it’s confidential information given in confidence where you have a duty of confidence. Asking someone to keep it secret only creates the second of these, the first is a function of the information the third is a function of the relationship.
disclosure would be an offence e.g. national security, operational law enforcement, contempt etc.
the person had a “reasonable expectation of privacy in all the circumstances” although this generally applies to third parties who ‘overhear’ the conversation.
When people like politicians talk “off the record” to people like journalists silence is provided by professional ethics and risk of reputation rather than legal sanctions.
does that person have a legal right to publish the conversation if I explicitly state that I do not want it to be shared?
No. The publisher would be in breach of the contract and/or breach of fiduciary duty.

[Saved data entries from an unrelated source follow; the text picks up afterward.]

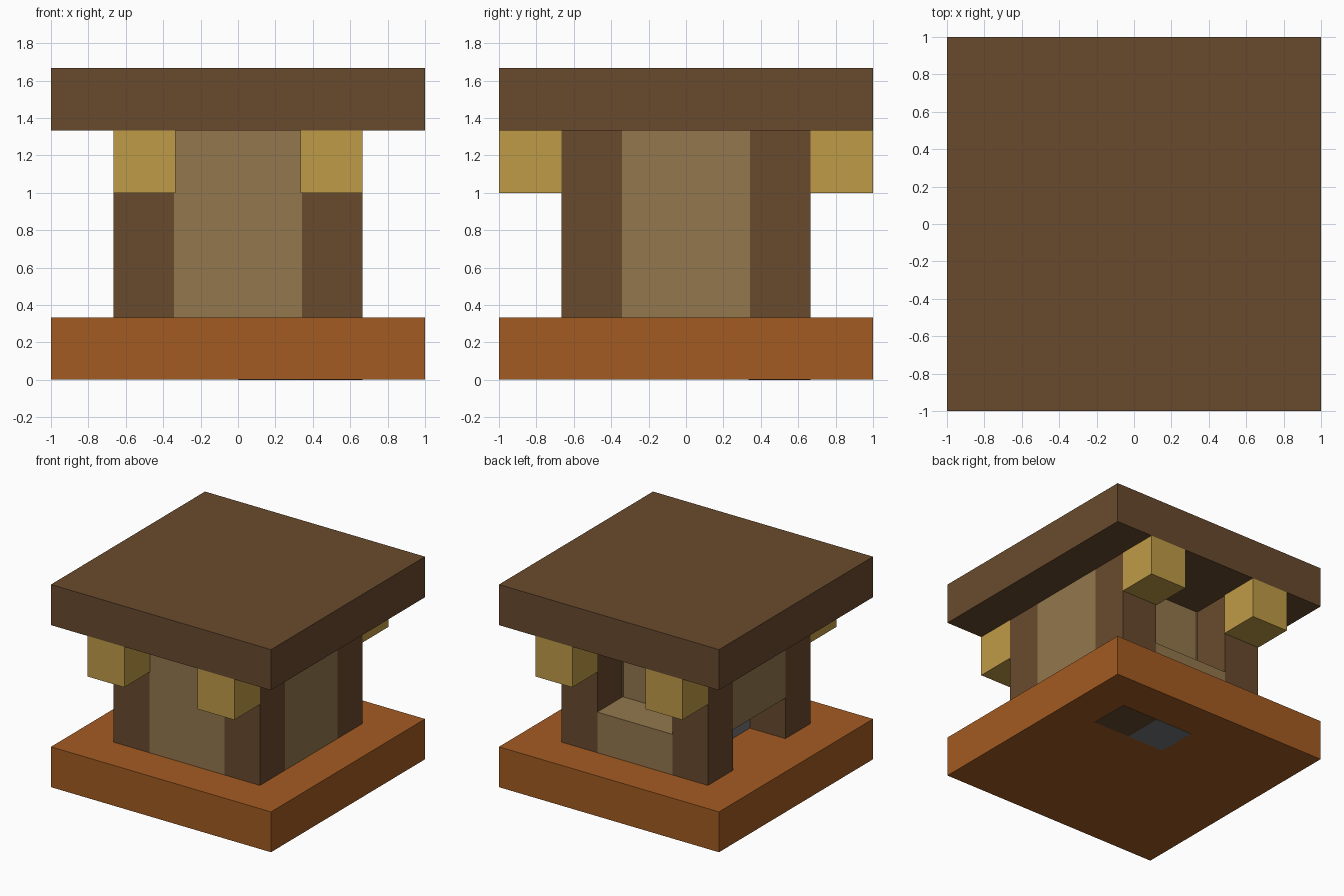
import bpy

cube = bpy.data.objects.get("Cube")
if cube:
    bpy.data.objects.remove(cube, do_unlink=True)

U = 1 / 3  # one block


def make_material(name, hex_colour):
    def linear(c):
        c /= 255
        return c / 12.92 if c <= 0.04045 else ((c + 0.055) / 1.055) ** 2.4
    rgba = [linear(c) for c in bytes.fromhex(hex_colour)] + [1]
    mat = bpy.data.materials.new(name)
    mat.use_nodes = True
    mat.diffuse_color = rgba
    mat.node_tree.nodes["Principled BSDF"].inputs["Base Color"].default_value = rgba
    return mat


dark_wood = make_material("dark wood", "694A2D")
tan_wood = make_material("tan wood", "93774D")
gold = make_material("straw gold", "BF9B46")
orange = make_material("burnt orange", "A35B22")
grey = make_material("stone grey", "747578")


def box(name, mat, x, y, z):
    """Box spanning the given (low, high) ranges."""
    spans = (x, y, z)
    bpy.ops.mesh.primitive_cube_add(size=1, location=[(a + b) / 2 for a, b in spans])
    obj = bpy.context.object
    obj.name = name
    obj.scale = [b - a for a, b in spans]
    bpy.ops.object.transform_apply(location=False, rotation=False, scale=True)
    obj.data.materials.append(mat)
    return obj


OUT = 2 * U - 0.002   # outer face of posts and walls
IN = U + 0.008        # inner edge of posts
floor, mid, top = U, 2 * U, 4 * U
full = (-1, 1)
gap = (-IN, IN)


def side(sign, a, b):
    return tuple(sorted((sign * a, sign * b)))


# Base and roof slabs
box("base_slab", orange, full, full, (0.002, floor))
box("roof_slab", dark_wood, full, full, (top, 5 * U))

# Corner posts and the beam ends on front and back
for sx, lr in ((1, "left"), (-1, "right")):
    for sy, fb in ((-1, "front"), (1, "back")):
        box(f"{fb}_{lr}_post", dark_wood, side(sx, IN, OUT), side(sy, IN, OUT), (floor, top))
        box(f"{fb}_{lr}_beam_end", gold, side(sx, U, 2 * U), side(sy, OUT, 1), (3 * U, top))

# Walls: two full, one low at the back, one raised on the right
box("front_wall", tan_wood, gap, (-OUT, -U), (floor, top))
box("left_wall", tan_wood, (U, OUT), gap, (floor, top))
box("back_low_wall", tan_wood, gap, (U, OUT), (floor, mid))
box("right_upper_wall", tan_wood, (-OUT, -U), gap, (mid, top))

# Core behind the two openings
box("stone_core", grey, gap, gap, (floor, mid))
box("upper_core", tan_wood, (-U, U), (-U, U), (mid, top))

# Feet showing through the underside of the base
box("post_foot", dark_wood, (U, 2 * U), (U, 2 * U), (0, 0.008))
box("stone_foot", grey, (0, U), (U, 2 * U), (0, 0.008))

Viewed as a contract, the exchange of considerations at issue was your consent to be recorded subject to your explicit request that the other person refrain from making the records publicly available (which I gather is what you mean by publish). Keep in mind, though, that a blanket prohibition to share the recording might be unenforceable under some circumstances or be stricken in court so as to facilitate fact-finding.
That being said, it would be difficult to determine the proper remedy for the violation other than injunctive relief ordering the withdrawal of the recording.
The dominant theme of the case law [...] is that fiduciary relationships arise where one party has the power and opportunity to take advantage of the other, because of that other's susceptibility or vulnerability.
The words in bold suggest that the disclosure must be unreasonable or disproportionate to the detriment of the person at jeopardy. In other words, pursuing a claim of breach of fiduciary duty despite the clear absence of harm (or likelihood thereof) could be considered frivolous.